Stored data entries
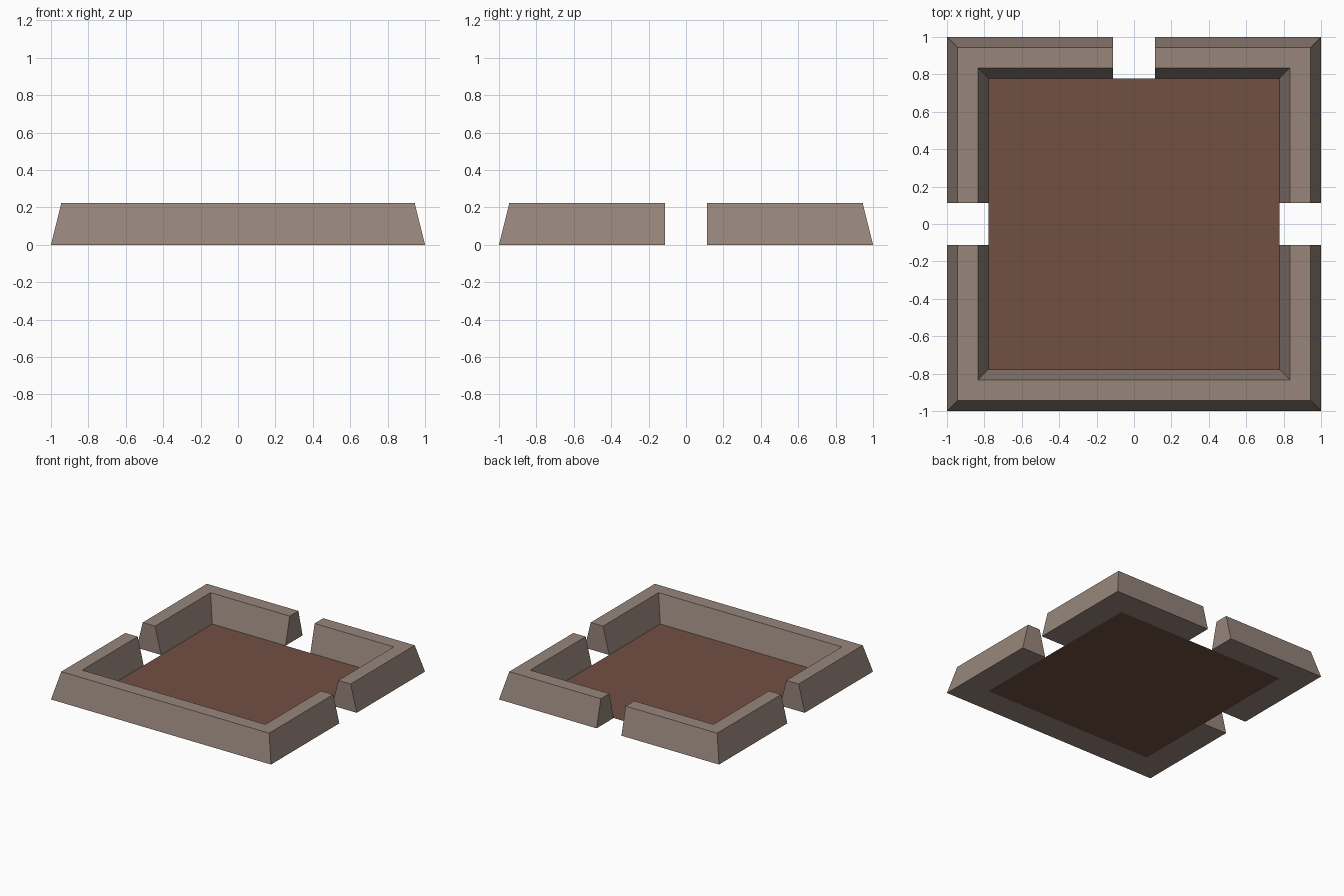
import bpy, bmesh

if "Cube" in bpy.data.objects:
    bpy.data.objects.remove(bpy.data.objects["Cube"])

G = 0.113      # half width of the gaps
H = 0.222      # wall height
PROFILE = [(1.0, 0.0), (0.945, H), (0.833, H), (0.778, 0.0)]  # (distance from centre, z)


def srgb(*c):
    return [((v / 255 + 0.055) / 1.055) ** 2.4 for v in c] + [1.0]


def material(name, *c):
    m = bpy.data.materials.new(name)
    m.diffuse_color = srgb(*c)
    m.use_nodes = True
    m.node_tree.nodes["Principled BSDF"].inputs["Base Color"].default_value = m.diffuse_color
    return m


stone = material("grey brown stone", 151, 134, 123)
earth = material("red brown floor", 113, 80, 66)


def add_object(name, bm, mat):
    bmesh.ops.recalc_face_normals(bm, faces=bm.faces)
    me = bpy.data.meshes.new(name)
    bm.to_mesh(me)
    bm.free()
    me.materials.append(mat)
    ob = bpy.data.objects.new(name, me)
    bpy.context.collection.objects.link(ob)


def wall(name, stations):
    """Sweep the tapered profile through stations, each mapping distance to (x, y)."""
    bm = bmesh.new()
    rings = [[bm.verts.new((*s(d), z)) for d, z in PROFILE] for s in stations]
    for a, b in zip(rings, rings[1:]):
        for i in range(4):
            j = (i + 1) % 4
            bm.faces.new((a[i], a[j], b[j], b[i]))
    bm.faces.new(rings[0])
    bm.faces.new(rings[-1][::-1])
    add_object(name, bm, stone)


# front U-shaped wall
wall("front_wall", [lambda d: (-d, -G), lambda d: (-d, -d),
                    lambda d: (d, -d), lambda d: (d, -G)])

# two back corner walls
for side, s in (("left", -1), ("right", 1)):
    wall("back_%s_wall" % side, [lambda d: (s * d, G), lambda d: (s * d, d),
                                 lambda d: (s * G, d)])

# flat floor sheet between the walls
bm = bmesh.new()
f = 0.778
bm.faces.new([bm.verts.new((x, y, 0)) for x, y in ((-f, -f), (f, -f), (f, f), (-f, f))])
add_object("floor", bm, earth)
...
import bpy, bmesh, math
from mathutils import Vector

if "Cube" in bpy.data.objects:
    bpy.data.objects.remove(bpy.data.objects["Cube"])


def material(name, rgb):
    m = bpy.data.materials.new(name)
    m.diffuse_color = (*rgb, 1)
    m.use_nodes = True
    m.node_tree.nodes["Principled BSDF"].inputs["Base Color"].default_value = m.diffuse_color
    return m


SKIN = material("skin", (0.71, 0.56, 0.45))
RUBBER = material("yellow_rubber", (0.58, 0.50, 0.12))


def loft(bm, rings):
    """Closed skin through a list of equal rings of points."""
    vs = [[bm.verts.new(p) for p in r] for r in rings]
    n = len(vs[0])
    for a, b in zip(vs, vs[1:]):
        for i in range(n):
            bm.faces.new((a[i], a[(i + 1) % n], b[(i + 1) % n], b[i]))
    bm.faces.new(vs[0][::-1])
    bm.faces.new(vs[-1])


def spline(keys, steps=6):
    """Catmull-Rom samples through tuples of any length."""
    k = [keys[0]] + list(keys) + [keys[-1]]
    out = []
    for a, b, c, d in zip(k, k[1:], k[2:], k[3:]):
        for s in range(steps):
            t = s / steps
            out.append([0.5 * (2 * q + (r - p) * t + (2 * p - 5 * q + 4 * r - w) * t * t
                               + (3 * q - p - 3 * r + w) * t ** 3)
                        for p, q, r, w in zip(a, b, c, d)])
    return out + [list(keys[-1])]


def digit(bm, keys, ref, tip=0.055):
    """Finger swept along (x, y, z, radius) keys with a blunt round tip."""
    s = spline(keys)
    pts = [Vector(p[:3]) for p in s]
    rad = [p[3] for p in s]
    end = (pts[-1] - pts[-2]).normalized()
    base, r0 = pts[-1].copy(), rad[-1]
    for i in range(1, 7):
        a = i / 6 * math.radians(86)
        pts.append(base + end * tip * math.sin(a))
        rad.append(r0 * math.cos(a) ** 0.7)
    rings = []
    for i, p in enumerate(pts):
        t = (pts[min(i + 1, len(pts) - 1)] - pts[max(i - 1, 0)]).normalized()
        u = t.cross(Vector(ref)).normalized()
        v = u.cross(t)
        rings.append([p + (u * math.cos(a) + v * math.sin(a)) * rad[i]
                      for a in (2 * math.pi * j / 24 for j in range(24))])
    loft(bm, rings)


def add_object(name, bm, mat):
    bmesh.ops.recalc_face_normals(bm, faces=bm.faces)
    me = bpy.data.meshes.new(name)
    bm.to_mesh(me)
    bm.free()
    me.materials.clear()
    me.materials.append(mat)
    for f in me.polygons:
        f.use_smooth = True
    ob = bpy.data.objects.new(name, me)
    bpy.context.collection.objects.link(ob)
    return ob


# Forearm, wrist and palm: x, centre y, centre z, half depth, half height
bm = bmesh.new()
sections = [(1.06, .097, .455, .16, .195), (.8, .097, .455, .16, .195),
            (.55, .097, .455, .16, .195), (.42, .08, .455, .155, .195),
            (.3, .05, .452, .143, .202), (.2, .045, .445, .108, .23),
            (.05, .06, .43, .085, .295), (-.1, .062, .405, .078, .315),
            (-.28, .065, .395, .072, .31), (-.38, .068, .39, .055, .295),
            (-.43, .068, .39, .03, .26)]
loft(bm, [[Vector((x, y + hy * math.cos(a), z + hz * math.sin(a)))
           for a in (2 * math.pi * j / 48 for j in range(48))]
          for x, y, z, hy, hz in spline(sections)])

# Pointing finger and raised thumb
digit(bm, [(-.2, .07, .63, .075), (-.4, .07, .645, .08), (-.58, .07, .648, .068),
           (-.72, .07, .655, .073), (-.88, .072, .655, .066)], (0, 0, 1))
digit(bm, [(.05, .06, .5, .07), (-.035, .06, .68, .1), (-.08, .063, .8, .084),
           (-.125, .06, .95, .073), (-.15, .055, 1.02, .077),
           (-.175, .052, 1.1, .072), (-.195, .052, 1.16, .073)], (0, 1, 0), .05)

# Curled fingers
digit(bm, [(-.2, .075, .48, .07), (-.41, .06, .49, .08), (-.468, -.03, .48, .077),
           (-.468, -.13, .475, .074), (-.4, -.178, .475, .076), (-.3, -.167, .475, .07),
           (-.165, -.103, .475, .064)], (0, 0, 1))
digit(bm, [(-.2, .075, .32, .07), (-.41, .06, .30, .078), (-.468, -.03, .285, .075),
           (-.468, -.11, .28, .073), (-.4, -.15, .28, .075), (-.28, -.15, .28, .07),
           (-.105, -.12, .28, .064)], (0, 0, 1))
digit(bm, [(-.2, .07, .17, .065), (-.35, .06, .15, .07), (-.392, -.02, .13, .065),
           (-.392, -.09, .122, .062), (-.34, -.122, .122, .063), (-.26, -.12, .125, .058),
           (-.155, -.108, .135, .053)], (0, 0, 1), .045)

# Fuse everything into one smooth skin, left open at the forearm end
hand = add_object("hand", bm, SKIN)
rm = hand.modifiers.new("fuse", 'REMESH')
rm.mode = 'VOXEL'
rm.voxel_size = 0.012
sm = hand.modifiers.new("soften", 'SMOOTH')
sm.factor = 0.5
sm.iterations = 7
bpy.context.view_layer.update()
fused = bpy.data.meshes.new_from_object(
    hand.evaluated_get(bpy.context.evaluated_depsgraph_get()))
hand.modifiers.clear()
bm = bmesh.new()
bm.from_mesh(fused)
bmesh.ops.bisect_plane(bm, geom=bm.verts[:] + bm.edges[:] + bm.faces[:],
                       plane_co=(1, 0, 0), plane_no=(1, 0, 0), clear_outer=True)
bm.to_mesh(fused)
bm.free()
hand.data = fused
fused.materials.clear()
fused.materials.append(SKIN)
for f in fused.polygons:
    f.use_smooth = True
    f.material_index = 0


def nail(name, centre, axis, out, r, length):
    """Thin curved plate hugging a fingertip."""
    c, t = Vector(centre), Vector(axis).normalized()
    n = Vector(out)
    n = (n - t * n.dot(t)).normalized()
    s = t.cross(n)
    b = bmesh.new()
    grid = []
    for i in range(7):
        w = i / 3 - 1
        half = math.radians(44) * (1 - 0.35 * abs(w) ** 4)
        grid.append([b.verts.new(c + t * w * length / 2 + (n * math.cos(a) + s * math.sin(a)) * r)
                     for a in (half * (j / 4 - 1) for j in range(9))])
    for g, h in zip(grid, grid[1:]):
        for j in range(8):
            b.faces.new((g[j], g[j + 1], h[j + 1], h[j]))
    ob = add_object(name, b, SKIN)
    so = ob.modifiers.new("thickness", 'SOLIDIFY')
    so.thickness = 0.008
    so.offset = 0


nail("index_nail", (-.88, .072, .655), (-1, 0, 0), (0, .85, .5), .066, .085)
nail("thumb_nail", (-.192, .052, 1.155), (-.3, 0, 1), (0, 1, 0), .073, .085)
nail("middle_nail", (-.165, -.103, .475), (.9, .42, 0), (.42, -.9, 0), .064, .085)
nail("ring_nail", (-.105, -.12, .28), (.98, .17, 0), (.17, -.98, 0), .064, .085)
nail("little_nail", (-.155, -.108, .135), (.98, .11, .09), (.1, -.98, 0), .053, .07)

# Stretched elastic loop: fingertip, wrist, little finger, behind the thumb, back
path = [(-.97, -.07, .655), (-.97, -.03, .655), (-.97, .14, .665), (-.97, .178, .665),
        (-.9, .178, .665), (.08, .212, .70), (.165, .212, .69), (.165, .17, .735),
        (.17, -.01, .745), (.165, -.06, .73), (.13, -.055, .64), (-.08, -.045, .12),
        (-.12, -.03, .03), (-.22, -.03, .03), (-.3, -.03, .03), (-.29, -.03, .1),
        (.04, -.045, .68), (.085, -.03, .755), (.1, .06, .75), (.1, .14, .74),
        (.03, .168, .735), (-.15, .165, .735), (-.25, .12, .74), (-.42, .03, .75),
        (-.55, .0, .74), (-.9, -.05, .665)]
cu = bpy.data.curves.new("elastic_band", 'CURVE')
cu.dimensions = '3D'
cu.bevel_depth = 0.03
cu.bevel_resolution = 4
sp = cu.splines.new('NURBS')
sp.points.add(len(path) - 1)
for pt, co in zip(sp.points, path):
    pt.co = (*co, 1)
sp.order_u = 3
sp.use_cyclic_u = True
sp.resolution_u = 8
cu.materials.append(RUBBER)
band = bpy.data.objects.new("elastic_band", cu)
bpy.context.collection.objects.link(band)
* * *
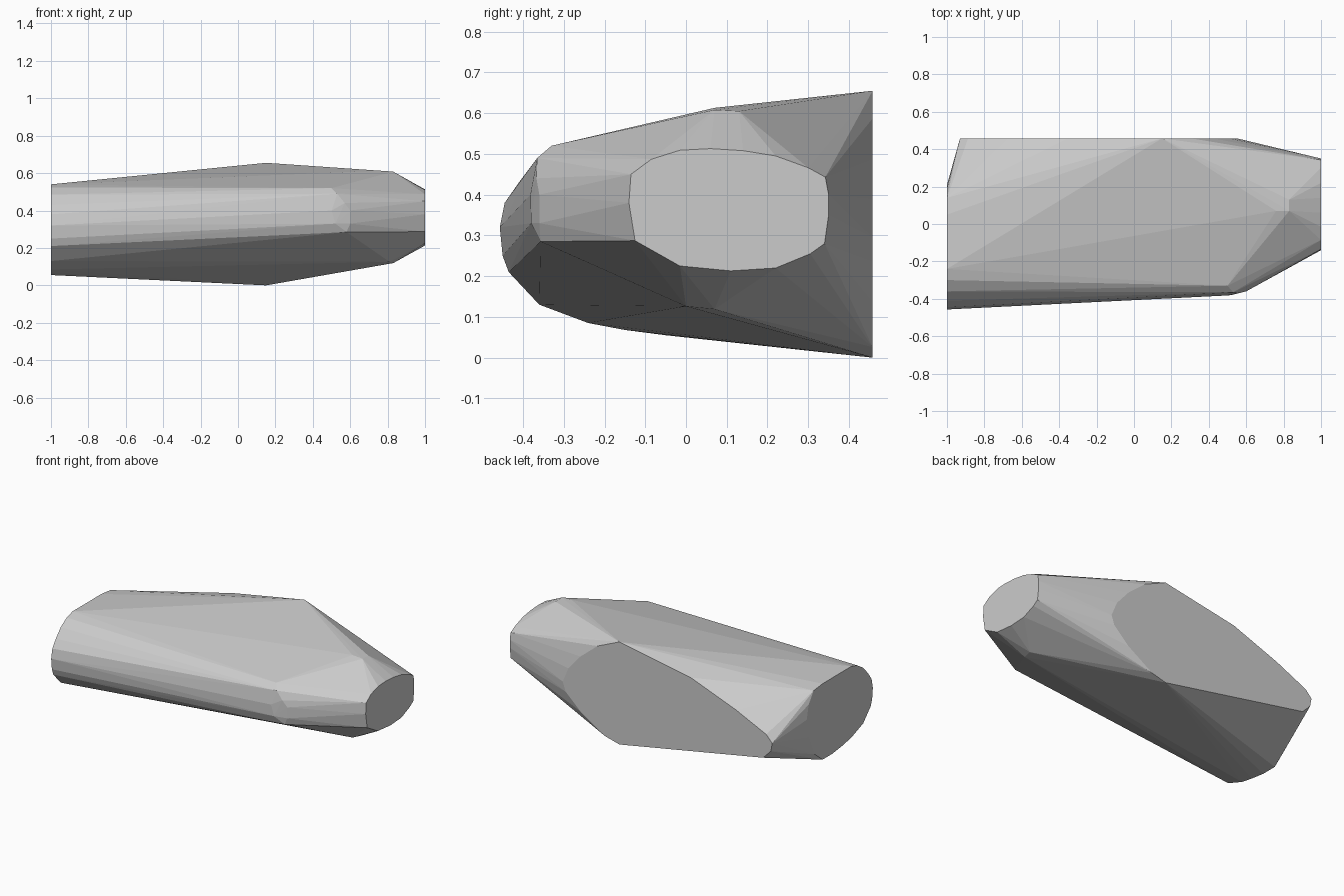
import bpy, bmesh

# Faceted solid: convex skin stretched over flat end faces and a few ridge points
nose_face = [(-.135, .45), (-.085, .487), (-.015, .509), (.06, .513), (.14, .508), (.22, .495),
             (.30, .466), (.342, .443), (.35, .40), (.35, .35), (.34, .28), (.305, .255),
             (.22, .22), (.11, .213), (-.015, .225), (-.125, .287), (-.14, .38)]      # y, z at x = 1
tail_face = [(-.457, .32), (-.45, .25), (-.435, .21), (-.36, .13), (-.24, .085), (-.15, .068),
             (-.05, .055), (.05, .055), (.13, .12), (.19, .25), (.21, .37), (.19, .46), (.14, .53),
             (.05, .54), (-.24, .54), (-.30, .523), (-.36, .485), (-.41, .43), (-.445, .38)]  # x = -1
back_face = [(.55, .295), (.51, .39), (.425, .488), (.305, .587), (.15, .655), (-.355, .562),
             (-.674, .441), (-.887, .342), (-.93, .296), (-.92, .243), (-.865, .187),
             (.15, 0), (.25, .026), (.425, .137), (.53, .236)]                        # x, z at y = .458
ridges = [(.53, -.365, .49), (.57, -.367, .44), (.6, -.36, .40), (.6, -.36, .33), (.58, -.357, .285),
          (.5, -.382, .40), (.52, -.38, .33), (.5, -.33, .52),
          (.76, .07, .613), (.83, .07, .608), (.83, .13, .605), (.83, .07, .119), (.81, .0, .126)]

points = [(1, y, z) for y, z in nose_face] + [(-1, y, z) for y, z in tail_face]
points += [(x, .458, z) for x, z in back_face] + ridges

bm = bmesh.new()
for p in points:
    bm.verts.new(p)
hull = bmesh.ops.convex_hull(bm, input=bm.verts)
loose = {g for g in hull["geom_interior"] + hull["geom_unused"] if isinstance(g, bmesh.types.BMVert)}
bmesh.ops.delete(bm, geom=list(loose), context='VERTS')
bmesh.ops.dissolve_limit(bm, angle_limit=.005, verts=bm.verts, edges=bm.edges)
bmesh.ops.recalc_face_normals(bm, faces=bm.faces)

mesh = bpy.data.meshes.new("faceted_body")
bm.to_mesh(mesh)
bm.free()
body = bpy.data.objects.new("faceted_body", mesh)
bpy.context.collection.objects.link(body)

(What to work on):
Go through the data above and copy each line in which "normalized" appears.

(Exercise answer):
    end = (pts[-1] - pts[-2]).normalized()
        t = (pts[min(i + 1, len(pts) - 1)] - pts[max(i - 1, 0)]).normalized()
        u = t.cross(Vector(ref)).normalized()
    c, t = Vector(centre), Vector(axis).normalized()
    n = (n - t * n.dot(t)).normalized()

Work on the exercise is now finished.